You’ve received coverage and praise from Atwood Magazine, All Access and Music Connection choices, among others, but what do you think the critics and their opinions care about? What is the best thing anyone has ever said or written about you and how would you handle any negative press or commentary that comes your way?
We are artists with fragile arrogance, of course take care of us! But we try to remember that music is such a thematic subject, and when they listen to a song everyone reacts and feels different. Our brand of bubble-gum pop is not for everyone. Luckily the press about our music has still been really positive, no one has clearly said we suck! People can convey in social comments and we sometimes go down when haters hate. The best thing people said was when a few fans said “your song got me through a breakup” or “this song is my life right now, wondering how to always find the right music. We know that if we go with our lyrics We are able to touch people in a personal, sensitive way but we are on the right track.
Over the past year, social media has seen an incentive for friends and family to keep in touch with Twitter, Facebook and other platforms. As an artist and as an individual, how do you feel about the power of social communication and the role it plays in so many lives?
The internet has given us this great gift in our ability to create our own music and the ability to distribute it along with the music of big label artists, but social media always acts as a necessary evil to that opportunity. You need to create and grow the following and to do this you need to feed the animal. It can pay off when sometimes you just want to focus on music, which is our core talent – where enjoyable and entertaining social content comes naturally to us. But the most important coin we are constantly learning is truth, and we only have to be who we are and show our friends and followers what it is. We certainly question the presence of social media in our own lives, because we are attracted to endless scrolls and sometimes fall into the trap of seeing what is posted as the ultimate truth of reality because at the end of the day, everyone is posting an ambitious version of them. It’s good to remember that no one’s life is perfect, not your favorite famous artist or your colleague or your friends and taking time off the screen for this moment in your life.
Finally, with this single and the video being released to the world, have you started looking to release the next single? What’s on the to-do / bucket list for the coming months?
Yes! We are in our next solo production, which is set to be released in May just in time for the summer. This is the real left turn of the aesthetics of “Big Girl Shoes”, so we’re glad to hear everyone’s feedback and hope we’ve reached a whole new set of listeners.
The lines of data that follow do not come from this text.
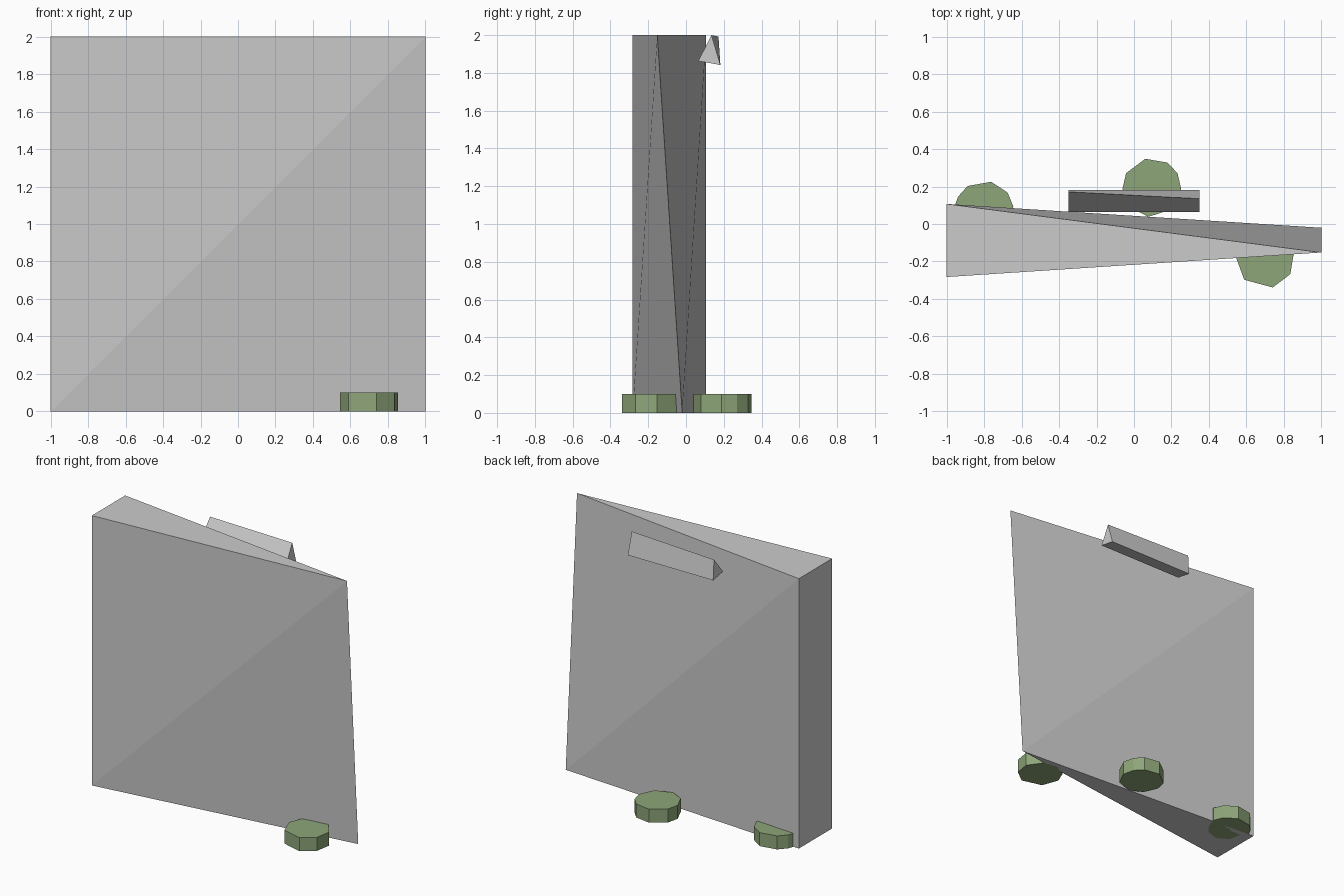
import bpy
from math import cos, sin, radians

if "Cube" in bpy.data.objects:
    bpy.data.objects.remove(bpy.data.objects["Cube"])

stone = (0.60, 0.57, 0.54, 1)
green = bpy.data.materials.new("moss_green")
green.diffuse_color = (0.27, 0.38, 0.19, 1)
green.use_nodes = True
green.node_tree.nodes["Principled BSDF"].inputs["Base Color"].default_value = green.diffuse_color


def make(name, verts, faces, mat=None):
    me = bpy.data.meshes.new(name)
    me.from_pydata(verts, [], faces)
    me.update()
    ob = bpy.data.objects.new(name, me)
    bpy.context.collection.objects.link(ob)
    if mat:
        me.materials.append(mat)
    return ob


# Twisted wedge slab: rectangular thick end at left, slanted sharp edge at right
make("wedge_slab",
     [(-1, -0.283, 0), (-1, 0.107, 0), (1, -0.02, 0),
      (-1, -0.283, 2), (-1, 0.107, 2), (1, -0.152, 2)],
     [(0, 1, 2), (3, 5, 4), (0, 3, 4, 1),
      (0, 2, 5), (0, 5, 3),        # front
      (1, 4, 2), (2, 4, 5)])       # back

# Triangular bar behind the top edge, its ridge slightly skewed
make("ridge_bar",
     [(-0.35, 0.065, 1.863), (-0.35, 0.182, 1.842), (-0.35, 0.172, 1.992),
      (0.35, 0.065, 1.863), (0.35, 0.182, 1.842), (0.35, 0.135, 2.0)],
     [(0, 2, 1), (3, 4, 5), (0, 1, 4, 3), (1, 2, 5, 4), (2, 0, 3, 5)])


# Uneven many-sided discs on the ground
def disc(name, cx, cy, angles, r=0.157, h=0.1):
    n = len(angles)
    ring = [(cx + r * cos(radians(a)), cy + r * sin(radians(a))) for a in angles]
    verts = [(x, y, z) for z in (0, h) for x, y in ring]
    sides = [(i, (i + 1) % n, (i + 1) % n + n, i + n) for i in range(n)]
    make(name, verts, [tuple(reversed(range(n))), tuple(range(n, 2 * n))] + sides, green)


disc("front_bush", 0.70, -0.187, [12, 60, 98, 140, 176, 225, 285, 329])
disc("back_bush", 0.095, 0.195, [-3, 29, 58, 103, 151, 183, 225, 264, 312])
disc("corner_bush", -0.80, 0.073, [8, 37, 76, 124, 152, 167, 215, 265, 315])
Beyond that, we’re always focused on composing more songs, and we’ll be releasing more singles seamlessly throughout 2021 – maybe one more music video. Hopefully we’ll get a live stream on the calendar and start thinking about performing live at a venue as the world begins to open up again.